“Yeah.  I not get out of car, I sit in car.  The man bringed bottles to the car.  For Daddy”

“Mmm hmm”

“Daddy gived him money.  The man gived him bottles”

“Ok.  Hey, when we get to the cafe, do you want a babycino?”

“Yeah.  The bottles not for toddlers.  Toddlers drink juice.  An babytino.  Grown ups drink bottles.  An coffee.  Coffee and bottles for grown ups, juice for toddlers.  Big girls juice too.  Not coffee for big girls.  Daddy like drinking bottles.  Gived the man money”.

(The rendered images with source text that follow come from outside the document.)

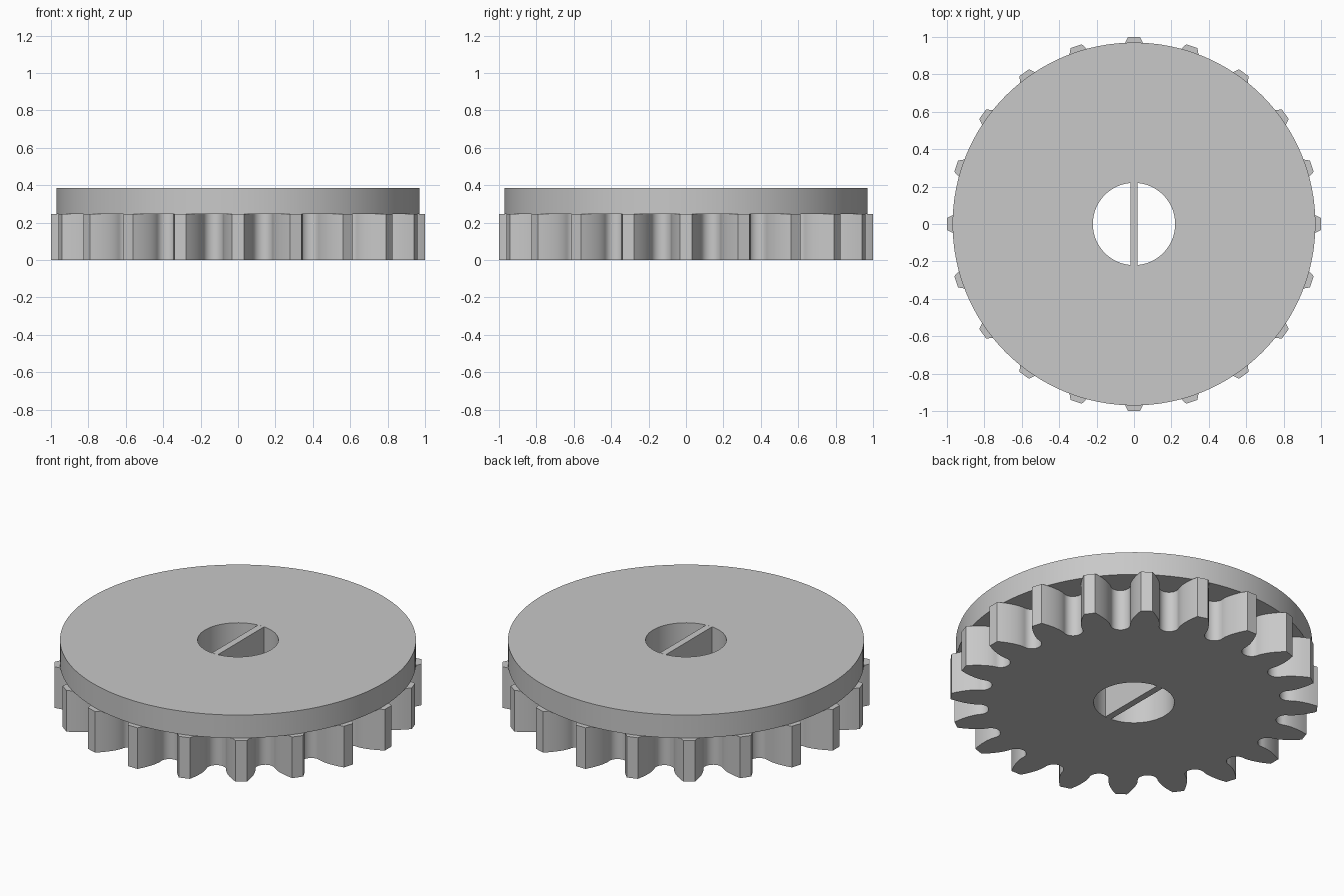
import bpy
import bmesh
import math

if "Cube" in bpy.data.objects:
    bpy.data.objects.remove(bpy.data.objects["Cube"])

TEETH = 20
TIP = 1.0
PITCH = TIP * TEETH / (TEETH + 2)
ROOT = PITCH - 1.25 * (TIP - PITCH)
BASE = PITCH * math.cos(math.radians(20))
HOLE = 0.22
GEAR_TOP = 0.247
DISC_TOP = 0.386
DISC_RADIUS = 0.97

grey = bpy.data.materials.new("plain grey")
grey.use_nodes = True
colour = (0.58, 0.58, 0.58, 1)
grey.diffuse_color = colour
grey.node_tree.nodes["Principled BSDF"].inputs["Base Color"].default_value = colour


def finish(bm, name):
    bmesh.ops.recalc_face_normals(bm, faces=bm.faces)
    mesh = bpy.data.meshes.new(name)
    bm.to_mesh(mesh)
    bm.free()
    mesh.materials.append(grey)
    obj = bpy.data.objects.new(name, mesh)
    bpy.context.collection.objects.link(obj)
    bpy.ops.object.select_all(action="DESELECT")
    obj.select_set(True)
    bpy.context.view_layer.objects.active = obj
    bpy.ops.object.shade_smooth_by_angle(angle=math.radians(30))
    return obj


def bored_prism(name, outline, z0, z1):
    """Extrude a polar outline [(angle, radius)] with a round bore through it."""
    bm = bmesh.new()

    def ring(points, z):
        return [bm.verts.new((r * math.cos(a), r * math.sin(a), z)) for a, r in points]

    bore = [(a, HOLE) for a, r in outline]
    loops = [ring(outline, z0), ring(outline, z1), ring(bore, z1), ring(bore, z0)]
    n = len(outline)
    for k in range(4):
        a, b = loops[k], loops[(k + 1) % 4]
        for i in range(n):
            j = (i + 1) % n
            bm.faces.new((a[i], a[j], b[j], b[i]))
    return finish(bm, name)


def involute(angle):
    return math.tan(angle) - angle


# One tooth: rounded gap on its right, then rising flank, tip and falling flank
half_base = math.pi / (2 * TEETH) + involute(math.radians(20))
half_gap = math.pi / TEETH - half_base
flank = []
for i in range(8):
    r = BASE + (TIP - BASE) * i / 7
    flank.append((half_base - involute(math.acos(BASE / r)), r))

tooth = []
for i in range(13):
    t = math.pi * (i / 12 - 0.5)
    depth = (BASE - ROOT) * 0.85
    tooth.append((-math.pi / TEETH + half_gap * math.sin(t) * 0.999,
                  ROOT + depth * (1 - math.cos(t))))
tooth += [(-a, r) for a, r in flank]
tooth += [(a, r) for a, r in reversed(flank)]

# Toothed lower wheel
gear_outline = [(a + 2 * math.pi * k / TEETH, r) for k in range(TEETH) for a, r in tooth]
bored_prism("toothed_wheel", gear_outline, 0, GEAR_TOP)

# Plain round flange on top
segments = 128
circle = [(2 * math.pi * i / segments, DISC_RADIUS) for i in range(segments)]
bored_prism("top_flange", circle, GEAR_TOP, DISC_TOP)

# Thin web across the bore, flush with both faces
bm = bmesh.new()
bmesh.ops.create_cube(bm, size=1)
for v in bm.verts:
    v.co = (v.co.x * 0.04, v.co.y * 2 * (HOLE - 0.0008), (v.co.z + 0.5) * DISC_TOP)
finish(bm, "bore_web")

And all I could think was – wow, glad I stopped drinking before this particular cognitive advance happens, because hooo boy.  For clarity, LH buys and drinks probably 2 bottles of wine a week; it is unusual that he had her with him at all, it was possibly the first time.  So what would this conversation have looked like the other way?

“Daddy?  Me an Mummy go this shop.  We go to shop lots of times.  We buy bottles.  An box.  Big heavy box.  Mummy gived the man money.  Not card money paper money.  Say ‘Not tell Daddy’.  We goed home and I watch Pe’a Pig.  Mummy put heavy box in fridge.  I not help.  She take out box too, from fridge,  not heavy box, and she say ‘stay here’ and she goed to the bin with the box.  Then we sit togever on couch and watch Pe’a Pig togever.  I drink juice and Mummy drink wine.  Wine not for toddlers.  Juice for toddlers.  Mummy drink wine.  Mummy drink wine all the time”.

Mummy not drink wine ever ‘gain.